DATA TO USE ::
*****
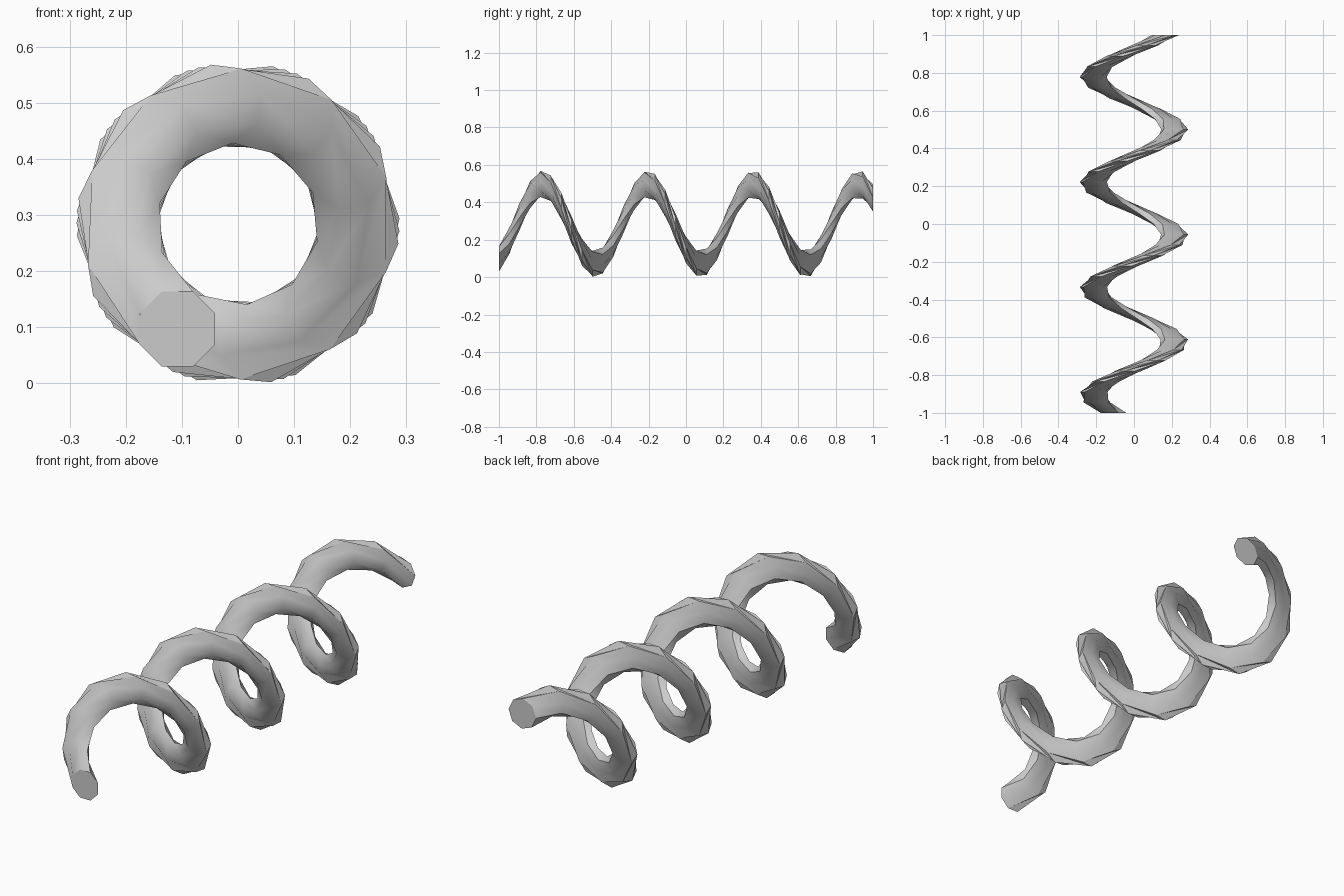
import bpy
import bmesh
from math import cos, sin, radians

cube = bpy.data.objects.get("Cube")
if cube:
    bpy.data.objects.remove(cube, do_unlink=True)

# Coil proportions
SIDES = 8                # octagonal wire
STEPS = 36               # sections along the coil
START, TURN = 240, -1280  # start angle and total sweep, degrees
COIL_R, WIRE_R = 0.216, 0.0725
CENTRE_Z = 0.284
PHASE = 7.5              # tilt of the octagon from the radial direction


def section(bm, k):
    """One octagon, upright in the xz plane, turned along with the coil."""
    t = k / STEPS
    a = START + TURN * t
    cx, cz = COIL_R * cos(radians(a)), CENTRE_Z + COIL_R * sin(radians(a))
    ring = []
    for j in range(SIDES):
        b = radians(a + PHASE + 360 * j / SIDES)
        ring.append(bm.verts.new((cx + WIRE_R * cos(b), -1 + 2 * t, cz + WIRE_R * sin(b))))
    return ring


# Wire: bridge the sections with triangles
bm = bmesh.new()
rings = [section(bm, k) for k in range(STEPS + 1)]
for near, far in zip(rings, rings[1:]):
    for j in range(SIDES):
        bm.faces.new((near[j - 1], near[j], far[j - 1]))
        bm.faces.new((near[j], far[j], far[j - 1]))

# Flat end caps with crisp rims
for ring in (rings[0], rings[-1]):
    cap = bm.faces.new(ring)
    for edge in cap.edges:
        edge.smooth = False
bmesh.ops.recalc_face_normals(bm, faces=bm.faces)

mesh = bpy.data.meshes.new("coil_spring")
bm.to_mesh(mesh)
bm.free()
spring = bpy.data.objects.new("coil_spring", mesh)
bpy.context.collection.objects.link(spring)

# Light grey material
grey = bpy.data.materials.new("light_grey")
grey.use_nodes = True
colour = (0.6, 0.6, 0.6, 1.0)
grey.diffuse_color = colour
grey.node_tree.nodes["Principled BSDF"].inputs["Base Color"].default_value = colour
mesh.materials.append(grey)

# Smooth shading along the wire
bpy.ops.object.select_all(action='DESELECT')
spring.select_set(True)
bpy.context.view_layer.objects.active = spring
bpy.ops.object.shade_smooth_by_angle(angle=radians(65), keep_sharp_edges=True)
*****
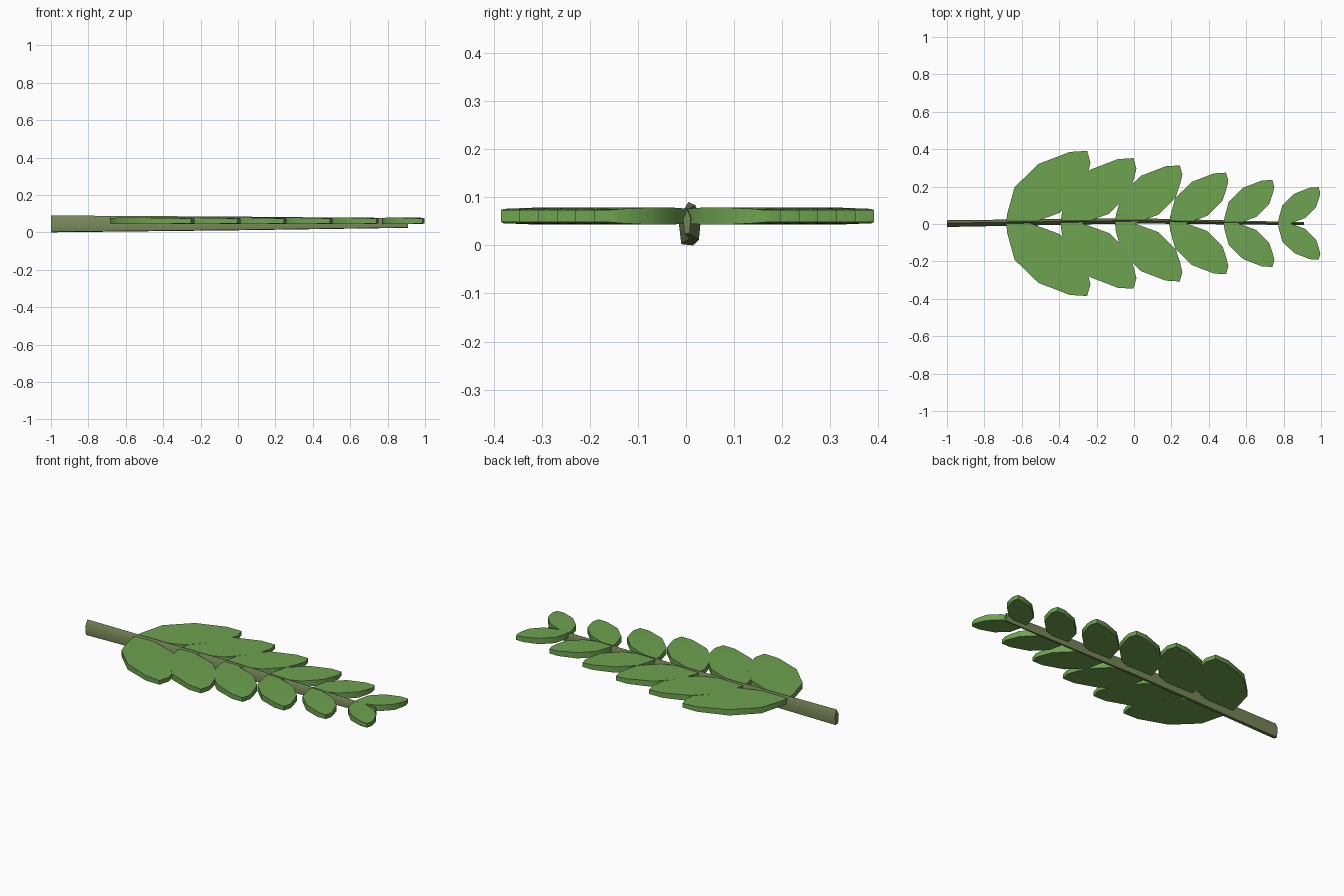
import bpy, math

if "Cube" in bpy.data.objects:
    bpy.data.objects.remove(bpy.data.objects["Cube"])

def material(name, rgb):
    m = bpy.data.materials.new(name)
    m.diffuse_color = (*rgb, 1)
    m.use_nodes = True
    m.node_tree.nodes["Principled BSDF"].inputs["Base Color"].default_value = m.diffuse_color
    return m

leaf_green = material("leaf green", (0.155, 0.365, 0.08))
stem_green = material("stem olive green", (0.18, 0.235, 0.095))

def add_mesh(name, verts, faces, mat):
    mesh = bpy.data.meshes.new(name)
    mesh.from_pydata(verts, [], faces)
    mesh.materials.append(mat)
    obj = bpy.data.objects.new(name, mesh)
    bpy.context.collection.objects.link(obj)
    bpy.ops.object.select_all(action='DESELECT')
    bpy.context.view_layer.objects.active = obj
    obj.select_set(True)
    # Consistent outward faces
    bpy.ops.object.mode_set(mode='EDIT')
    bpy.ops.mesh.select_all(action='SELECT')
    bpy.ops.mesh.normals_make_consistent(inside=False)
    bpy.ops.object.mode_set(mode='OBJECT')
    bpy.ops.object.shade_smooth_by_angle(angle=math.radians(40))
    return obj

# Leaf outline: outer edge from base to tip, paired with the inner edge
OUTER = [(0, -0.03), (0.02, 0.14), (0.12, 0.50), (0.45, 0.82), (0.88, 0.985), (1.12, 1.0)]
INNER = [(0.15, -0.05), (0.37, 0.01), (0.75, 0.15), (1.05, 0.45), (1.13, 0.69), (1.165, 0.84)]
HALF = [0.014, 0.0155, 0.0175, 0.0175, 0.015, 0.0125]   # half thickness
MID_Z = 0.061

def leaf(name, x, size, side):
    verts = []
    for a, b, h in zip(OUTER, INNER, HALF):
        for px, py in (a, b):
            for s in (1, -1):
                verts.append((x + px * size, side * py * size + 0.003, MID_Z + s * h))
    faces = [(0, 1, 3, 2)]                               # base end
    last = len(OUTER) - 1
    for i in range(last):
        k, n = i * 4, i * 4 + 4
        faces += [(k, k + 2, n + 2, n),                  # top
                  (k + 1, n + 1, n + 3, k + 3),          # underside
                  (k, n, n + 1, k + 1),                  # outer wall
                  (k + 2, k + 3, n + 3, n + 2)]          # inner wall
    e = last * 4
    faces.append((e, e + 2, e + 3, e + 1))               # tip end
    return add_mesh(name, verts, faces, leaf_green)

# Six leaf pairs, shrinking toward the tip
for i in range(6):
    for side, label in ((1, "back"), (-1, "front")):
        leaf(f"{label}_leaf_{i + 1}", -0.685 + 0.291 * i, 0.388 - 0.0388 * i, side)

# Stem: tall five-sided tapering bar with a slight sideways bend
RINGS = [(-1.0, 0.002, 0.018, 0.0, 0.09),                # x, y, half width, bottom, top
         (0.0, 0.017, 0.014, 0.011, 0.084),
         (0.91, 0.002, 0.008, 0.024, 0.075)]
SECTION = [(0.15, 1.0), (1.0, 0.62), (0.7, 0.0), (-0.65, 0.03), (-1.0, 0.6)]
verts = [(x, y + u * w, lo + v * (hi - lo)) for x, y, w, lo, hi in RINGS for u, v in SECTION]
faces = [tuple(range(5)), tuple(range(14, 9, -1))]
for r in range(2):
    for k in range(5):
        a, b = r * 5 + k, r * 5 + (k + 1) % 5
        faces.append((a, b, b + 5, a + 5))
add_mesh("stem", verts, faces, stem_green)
*****
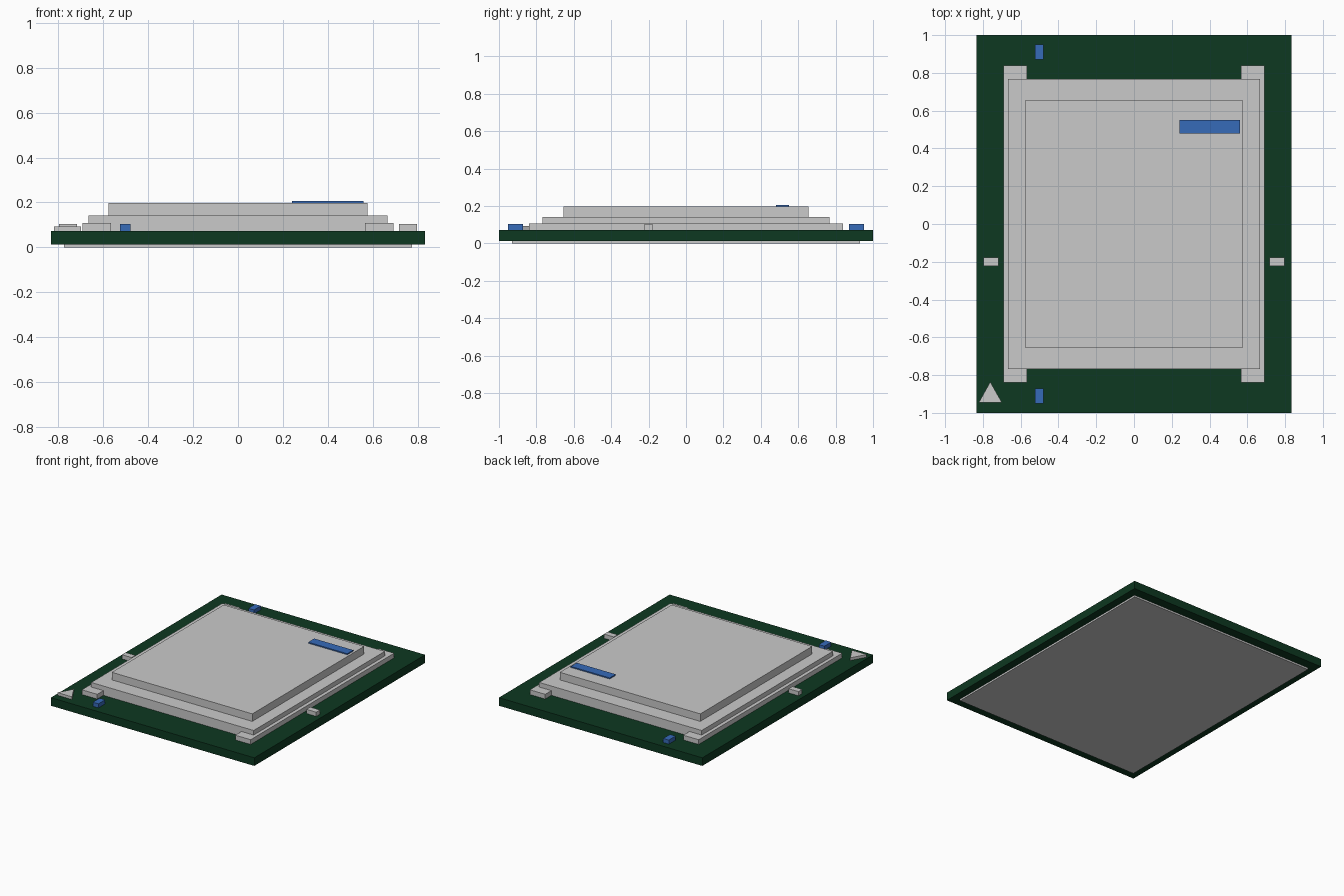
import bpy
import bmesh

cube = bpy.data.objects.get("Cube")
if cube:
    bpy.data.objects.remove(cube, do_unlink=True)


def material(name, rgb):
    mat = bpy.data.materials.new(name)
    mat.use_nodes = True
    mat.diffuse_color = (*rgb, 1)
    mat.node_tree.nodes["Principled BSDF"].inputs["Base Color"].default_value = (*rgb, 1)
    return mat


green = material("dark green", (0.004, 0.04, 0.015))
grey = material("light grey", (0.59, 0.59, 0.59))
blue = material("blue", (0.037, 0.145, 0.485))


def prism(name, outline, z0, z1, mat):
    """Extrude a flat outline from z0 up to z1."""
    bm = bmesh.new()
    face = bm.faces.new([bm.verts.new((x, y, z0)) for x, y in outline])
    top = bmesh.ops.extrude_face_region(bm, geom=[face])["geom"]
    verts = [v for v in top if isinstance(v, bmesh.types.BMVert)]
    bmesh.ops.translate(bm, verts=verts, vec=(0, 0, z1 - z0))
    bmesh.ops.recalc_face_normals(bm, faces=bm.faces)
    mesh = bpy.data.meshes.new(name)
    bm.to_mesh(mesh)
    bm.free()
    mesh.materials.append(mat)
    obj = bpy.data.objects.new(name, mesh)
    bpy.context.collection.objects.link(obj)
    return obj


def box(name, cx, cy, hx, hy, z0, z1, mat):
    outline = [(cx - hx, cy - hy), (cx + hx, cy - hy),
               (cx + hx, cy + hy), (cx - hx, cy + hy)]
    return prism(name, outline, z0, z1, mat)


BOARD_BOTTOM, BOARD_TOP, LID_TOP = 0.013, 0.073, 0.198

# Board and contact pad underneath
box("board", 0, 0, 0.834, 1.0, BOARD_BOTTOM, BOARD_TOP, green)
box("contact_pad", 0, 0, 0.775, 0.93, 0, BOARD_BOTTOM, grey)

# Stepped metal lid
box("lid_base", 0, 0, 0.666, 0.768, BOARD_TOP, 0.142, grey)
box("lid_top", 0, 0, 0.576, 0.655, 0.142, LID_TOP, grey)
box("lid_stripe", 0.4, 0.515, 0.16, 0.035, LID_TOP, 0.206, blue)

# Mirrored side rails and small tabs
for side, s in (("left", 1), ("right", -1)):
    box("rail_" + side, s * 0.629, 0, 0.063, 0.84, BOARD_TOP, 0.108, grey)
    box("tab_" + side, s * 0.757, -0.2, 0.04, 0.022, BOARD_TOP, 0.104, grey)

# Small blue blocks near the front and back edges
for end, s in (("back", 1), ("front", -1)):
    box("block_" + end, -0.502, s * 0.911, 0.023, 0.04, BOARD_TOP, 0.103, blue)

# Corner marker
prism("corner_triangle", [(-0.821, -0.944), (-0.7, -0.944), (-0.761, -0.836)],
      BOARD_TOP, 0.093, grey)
*****
Would you copy, unchanged, the stretch of the records above that begins at the line containing "from math import cos, sin, radians" and ends at the line containing "# Wire: bridge the sections with triangles", and only that?

from math import cos, sin, radians

cube = bpy.data.objects.get("Cube")
if cube:
    bpy.data.objects.remove(cube, do_unlink=True)

# Coil proportions
SIDES = 8                # octagonal wire
STEPS = 36               # sections along the coil
START, TURN = 240, -1280  # start angle and total sweep, degrees
COIL_R, WIRE_R = 0.216, 0.0725
CENTRE_Z = 0.284
PHASE = 7.5              # tilt of the octagon from the radial direction


def section(bm, k):
    """One octagon, upright in the xz plane, turned along with the coil."""
    t = k / STEPS
    a = START + TURN * t
    cx, cz = COIL_R * cos(radians(a)), CENTRE_Z + COIL_R * sin(radians(a))
    ring = []
    for j in range(SIDES):
        b = radians(a + PHASE + 360 * j / SIDES)
        ring.append(bm.verts.new((cx + WIRE_R * cos(b), -1 + 2 * t, cz + WIRE_R * sin(b))))
    return ring


# Wire: bridge the sections with triangles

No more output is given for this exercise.